**** Given records ****

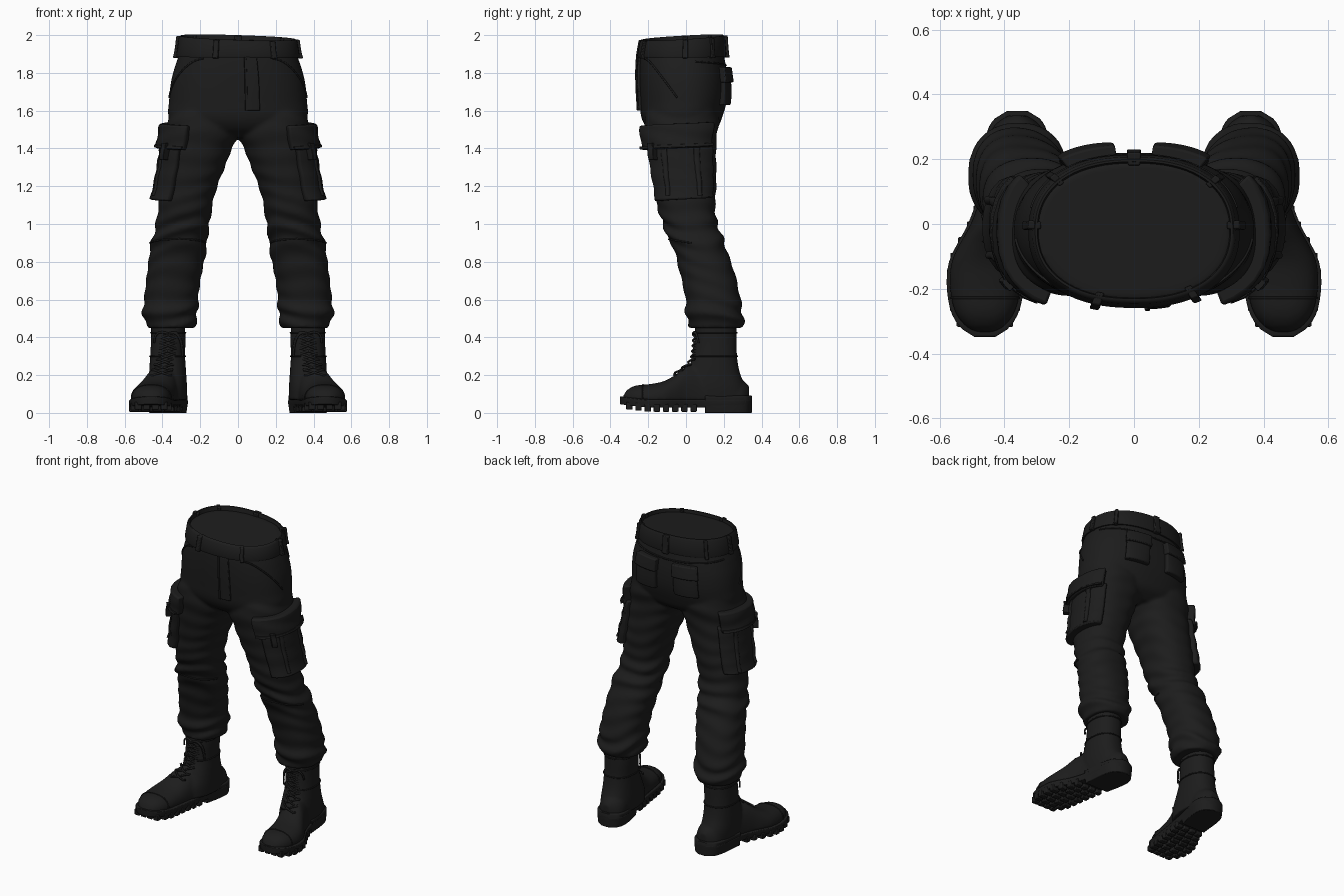
import bpy, bmesh, math
from math import sin, cos, pi, radians, exp
from mathutils import Vector

if "Cube" in bpy.data.objects:
    bpy.data.objects.remove(bpy.data.objects["Cube"], do_unlink=True)

black = bpy.data.materials.new("matte_black")
black.use_nodes = True
black.diffuse_color = (0.012, 0.012, 0.012, 1)
shader = black.node_tree.nodes["Principled BSDF"]
shader.inputs["Base Color"].default_value = black.diffuse_color
shader.inputs["Roughness"].default_value = 0.9


# ---------- helpers ----------
def sample(table, t):
    """Smooth interpolation of rows keyed by their first value (ascending)."""
    t = min(max(t, table[0][0]), table[-1][0])
    i = 0
    while i < len(table) - 2 and t > table[i + 1][0]:
        i += 1

    def slope(k, c):
        a, b = table[max(k - 1, 0)], table[min(k + 1, len(table) - 1)]
        return (b[c] - a[c]) / (b[0] - a[0])
    p, q = table[i], table[i + 1]
    h = q[0] - p[0]
    u = (t - p[0]) / h
    s = u * u * (3 - 2 * u)
    return [p[c] + (q[c] - p[c]) * s + h * u * (1 - u) *
            ((1 - u) * slope(i, c) - u * slope(i + 1, c)) for c in range(1, len(p))]


def loft(bm, rings, caps=True):
    loops = [[bm.verts.new(p) for p in r] for r in rings]
    n = len(loops[0])
    for a, b in zip(loops, loops[1:]):
        for i in range(n):
            j = (i + 1) % n
            bm.faces.new((a[i], a[j], b[j], b[i]))
    if caps:
        bm.faces.new(loops[0][::-1])
        bm.faces.new(loops[-1])


def finish(name, bm, mirror=False, voxel=0, bevel=0):
    bmesh.ops.recalc_face_normals(bm, faces=bm.faces)
    me = bpy.data.meshes.new(name)
    bm.to_mesh(me)
    bm.free()
    me.materials.append(black)
    me.polygons.foreach_set("use_smooth", [True] * len(me.polygons))
    ob = bpy.data.objects.new(name, me)
    bpy.context.collection.objects.link(ob)
    if voxel:
        m = ob.modifiers.new("Blend", 'REMESH')
        m.mode, m.voxel_size, m.use_smooth_shade = 'VOXEL', voxel, True
        m = ob.modifiers.new("Soften", 'SMOOTH')
        m.factor, m.iterations = 0.5, 3
    else:
        me.set_sharp_from_angle(angle=radians(50))
    if bevel:
        m = ob.modifiers.new("Round", 'BEVEL')
        m.width, m.segments, m.limit_method = bevel, 2, 'ANGLE'
        m.angle_limit = radians(50)
    if mirror:
        ob.modifiers.new("Mirror", 'MIRROR').use_clip = False
    return ob


def oval(x0, x1, y0, y1, a, off=0, p=2.3):
    c, s = cos(a), sin(a)
    x = math.copysign(abs(c) ** (2 / p), c) * ((x1 - x0) / 2 + off)
    y = math.copysign(abs(s) ** (2 / p), s) * ((y1 - y0) / 2 + off)
    return (x0 + x1) / 2 + x, (y0 + y1) / 2 + y


def circle(f, n=72):
    return [f(2 * pi * i / n) for i in range(n)]


def steps(a, b, n):
    return [a + (b - a) * i / n for i in range(n + 1)]


# ---------- cloth surfaces ----------
HIPS = [(1.46, -.16, .16, -.14, .1), (1.5, -.3, .3, -.2, .16), (1.56, -.365, .365, -.235, .19),
        (1.65, -.365, .365, -.245, .215), (1.75, -.355, .355, -.25, .22),
        (1.83, -.335, .335, -.25, .212), (1.9, -.312, .312, -.245, .2), (2, -.298, .298, -.23, .192)]
LEG = [(.44, .235, .475, .02, .295), (.47, .225, .49, .01, .305), (.53, .212, .503, 0, .3),
       (.62, .21, .495, -.005, .285), (.75, .19, .48, -.035, .255), (.87, .165, .465, -.065, .212),
       (.93, .165, .455, -.1, .195), (1, .15, .432, -.12, .167), (1.08, .14, .425, -.15, .155),
       (1.2, .11, .405, -.17, .16), (1.3, .07, .395, -.19, .16), (1.4, .032, .388, -.205, .16),
       (1.46, .004, .382, -.215, .162), (1.55, 0, .372, -.22, .175), (1.7, .03, .32, -.17, .15)]


def hip(a, z, off=0):
    x, y = oval(*sample(HIPS, z), a, off)
    tilt = max(0, z - 1.86) / 0.14
    return Vector((x, y, z - tilt * (0.01 + 0.033 * x - 0.06 * y)))


def leg(a, z, off=0):
    # folds gather at the knee and the hem, faint ones elsewhere
    amp = .003 + .007 * exp(-((z - .97) / .09) ** 2) + .008 * exp(-((z - .52) / .06) ** 2)
    fold = amp * sin(62 * z + 2.2 * sin(a + .7) + 1.3 * sin(2 * a + 9 * z))
    x, y = oval(*sample(LEG, z), a, off + fold)
    return Vector((x, y, z))


# trousers: hips and both legs blended into one skin
bm = bmesh.new()
loft(bm, [circle(lambda a: hip(a, z)) for z in steps(1.46, 1.975, 26)])
for side in (1, -1):
    flip = Vector((side, 1, 1))
    loft(bm, [circle(lambda a: leg(a, z) * flip) for z in steps(.45, 1.7, 110)])
finish("trousers", bm, voxel=.011)


def patch(name, surf, a0, a1, z0, z1, off, puff=0, lean=0, mirror=True, bevel=.006, n=10):
    """Thick panel that follows a cloth surface; angles are in degrees."""
    bm = bmesh.new()
    rings = []
    for v in steps(0, 1, n):
        def pt(u, d):
            a = radians(a0 + (a1 - a0) * u)
            return surf(a, z0 + (z1 - z0) * v + lean * (u - .5), d)
        out = [pt(u, off + puff * sin(pi * u) ** .5 * (1 - v)) if 0 < u < 1 else pt(u, off)
               for u in steps(0, 1, n)]
        rings.append(out + [pt(u, -.012) for u in steps(1, 0, n)])
    loft(bm, rings)
    return finish(name, bm, mirror, bevel=bevel)


# cargo pockets with pleats, flaps and tabs
patch("cargo_pocket", leg, -62, 52, 1.13, 1.43, .026, .026, .02, bevel=.01)
for a in (-28, 14):
    patch("cargo_pleat", leg, a, a + 9, 1.15, 1.42, .034, .025, bevel=.004)
patch("cargo_flap", leg, -72, 46, 1.4, 1.53, .04, .012, .02, bevel=.01)
patch("cargo_flap_trim", leg, -70, 44, 1.405, 1.42, .053, .004, .02, bevel=.003)
patch("cargo_tab", leg, -45, -36, 1.34, 1.43, .064, bevel=.004)

# seat pockets and their flaps
patch("seat_pocket", hip, 56, 82, 1.63, 1.82, .02, .014)
patch("seat_flap", hip, 55, 83, 1.75, 1.83, .032, .006)

# fly
patch("fly", hip, -86, -75, 1.6, 1.89, .012, .004, mirror=False)
patch("fly_edge", hip, -86, -84.5, 1.6, 1.89, .019, mirror=False, bevel=.002)

# waistband, a hollow band standing above the filled opening
bm = bmesh.new()
profile = [(1.885, -.01), (1.885, .009), (1.9, .014), (1.985, .014), (1.998, .007), (1.998, 0), (1.95, -.012)]
loft(bm, [circle(lambda a: hip(a, z, d)) for z, d in profile], caps=False)
finish("waistband", bm)
for a in (90, 40, 138, 3, 177, -108, -58):
    patch("belt_loop", hip, a - 2.5, a + 2.5, 1.88, 1.995, .028, mirror=False, bevel=.005, n=4)


def tube(name, paths, radius):
    cu = bpy.data.curves.new(name, 'CURVE')
    cu.dimensions, cu.bevel_depth, cu.bevel_resolution = '3D', radius, 1
    cu.use_fill_caps = True
    for pts in paths:
        sp = cu.splines.new('POLY')
        sp.points.add(len(pts) - 1)
        for p, co in zip(sp.points, pts):
            p.co = (*co, 1)
    cu.materials.append(black)
    ob = bpy.data.objects.new(name, cu)
    bpy.context.collection.objects.link(ob)
    ob.modifiers.new("Mirror", 'MIRROR')


# slanted hand pocket openings, seat yoke seam and knee seam
opening = [hip(radians(-58 + 52 * u), 1.88 - .21 * u ** 1.6, .002) for u in steps(0, 1, 14)]
yoke = [hip(radians(90 - 75 * u), 1.84 + .02 * u, .001) for u in steps(0, 1, 14)]
knee = [leg(radians(-170 + 160 * u), .9 + .02 * sin(pi * u), .001) for u in steps(0, 1, 20)]
tube("cloth_seams", [opening, yoke, knee], .005)

# ---------- boots ----------
SHAFT = [(.07, .268, .465, -.03, .325), (.14, .27, .472, -.03, .312), (.22, .275, .47, .005, .283),
         (.3, .28, .465, .035, .27), (.4, .278, .46, .045, .268), (.5, .285, .46, .05, .268)]
# foot rows: y, centre x, half width, top height
FOOT = [(-.345, .46, .03, .085), (-.325, .46, .064, .118), (-.28, .46, .098, .143), (-.2, .458, .117, .152),
        (-.12, .45, .12, .168), (-.06, .432, .111, .2), (0, .41, .1, .245), (.1, .385, .092, .25),
        (.25, .363, .096, .2), (.315, .36, .075, .17), (.345, .36, .03, .14)]

bm = bmesh.new()
loft(bm, [circle(lambda a: Vector((*oval(*sample(SHAFT, z), a), z)), 48) for z in steps(.07, .5, 24)])


def foot_ring(y):
    cx, w, top = sample(FOOT, y)

    def point(a):
        x, h = oval(-w * .94, w * .94, -1, 1, a)
        return Vector((cx + x, y * .97, .075 + h * (top - .075 if h > 0 else .02)))
    return circle(point, 40)


loft(bm, [foot_ring(y) for y in steps(-.345, .345, 40)])
finish("boot_upper", bm, True, voxel=.009)


def outline(z, grow, y0=-.345, y1=.345):
    ys = steps(y0, y1, 30)
    rows = [(y, *sample(FOOT, y)[:2]) for y in ys]
    lift = lambda y: max(0, -.2 - y) * .12
    right = [Vector((c + w + grow, y * 1.01, z + lift(y))) for y, c, w in rows]
    left = [Vector((c - w - grow, y * 1.01, z + lift(y))) for y, c, w in rows]
    return right + left[::-1]


# sole, welt and heel block
bm = bmesh.new()
loft(bm, [outline(.028, -.004), outline(.05, .002), outline(.066, .002), outline(.07, -.008)])
loft(bm, [outline(.0, -.006, .1), outline(.045, 0, .1), outline(.085, .001, .1), outline(.092, -.008, .1)])
finish("boot_sole", bm, True, bevel=.004)

# tread lugs along both edges and down the middle
bm = bmesh.new()
for y in steps(-.3, .04, 7):
    cx, w, _ = sample(FOOT, y)
    for k in (-.8, -.27, .27, .8):
        size = Vector((w * .42, .034, .04))
        made = bmesh.ops.create_cube(bm, size=1)["verts"]
        for v in made:
            v.co = Vector((cx + k * w, y, .026 + max(0, -.2 - y) * .12)) + v.co * size
finish("boot_treads", bm, True, bevel=.004)

# shaft seams, tongue edge and laces
front = lambda z: sample(SHAFT, z)[2]
spread = lambda z: .034 + .1 * max(0, .3 - z)


def eyelet(side, z):
    cx = sum(sample(SHAFT, z)[:2]) / 2 + max(0, .32 - z) * .3
    return Vector((cx + side * spread(z), front(z) - max(0, .27 - z) * .9 + .004, z))


laces = []
for z in steps(.2, .4, 7):
    for s in (1, -1):
        a, b = eyelet(-s, z), eyelet(s, z + .026)
        laces.append([a + Vector((-s * .012, .014, 0)), a, (a + b) / 2 + Vector((0, -.012, 0)),
                      b, b + Vector((s * .012, .014, 0))])
knot = eyelet(0, .42)
for s, drop in ((-1, .12), (-1, .09), (1, .05)):
    laces.append([knot + Vector((s * .075 * sin(u * 1.6), -.014 + .03 * u, .015 * sin(pi * u) - drop * u * u))
                  for u in steps(0, 1, 8)])
tube("boot_laces", laces, .006)

seams = [[Vector((*oval(*sample(SHAFT, z), a, .002), z)) for a in steps(-1.2, 4.34, 30)] for z in (.3, .425)]
seams.append([foot_ring(-.235)[i] for i in range(21)])
tube("boot_seams", seams, .004)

****

Copy all lines of the records that have the string "lift" in them.

    lift = lambda y: max(0, -.2 - y) * .12
    right = [Vector((c + w + grow, y * 1.01, z + lift(y))) for y, c, w in rows]
    left = [Vector((c - w - grow, y * 1.01, z + lift(y))) for y, c, w in rows]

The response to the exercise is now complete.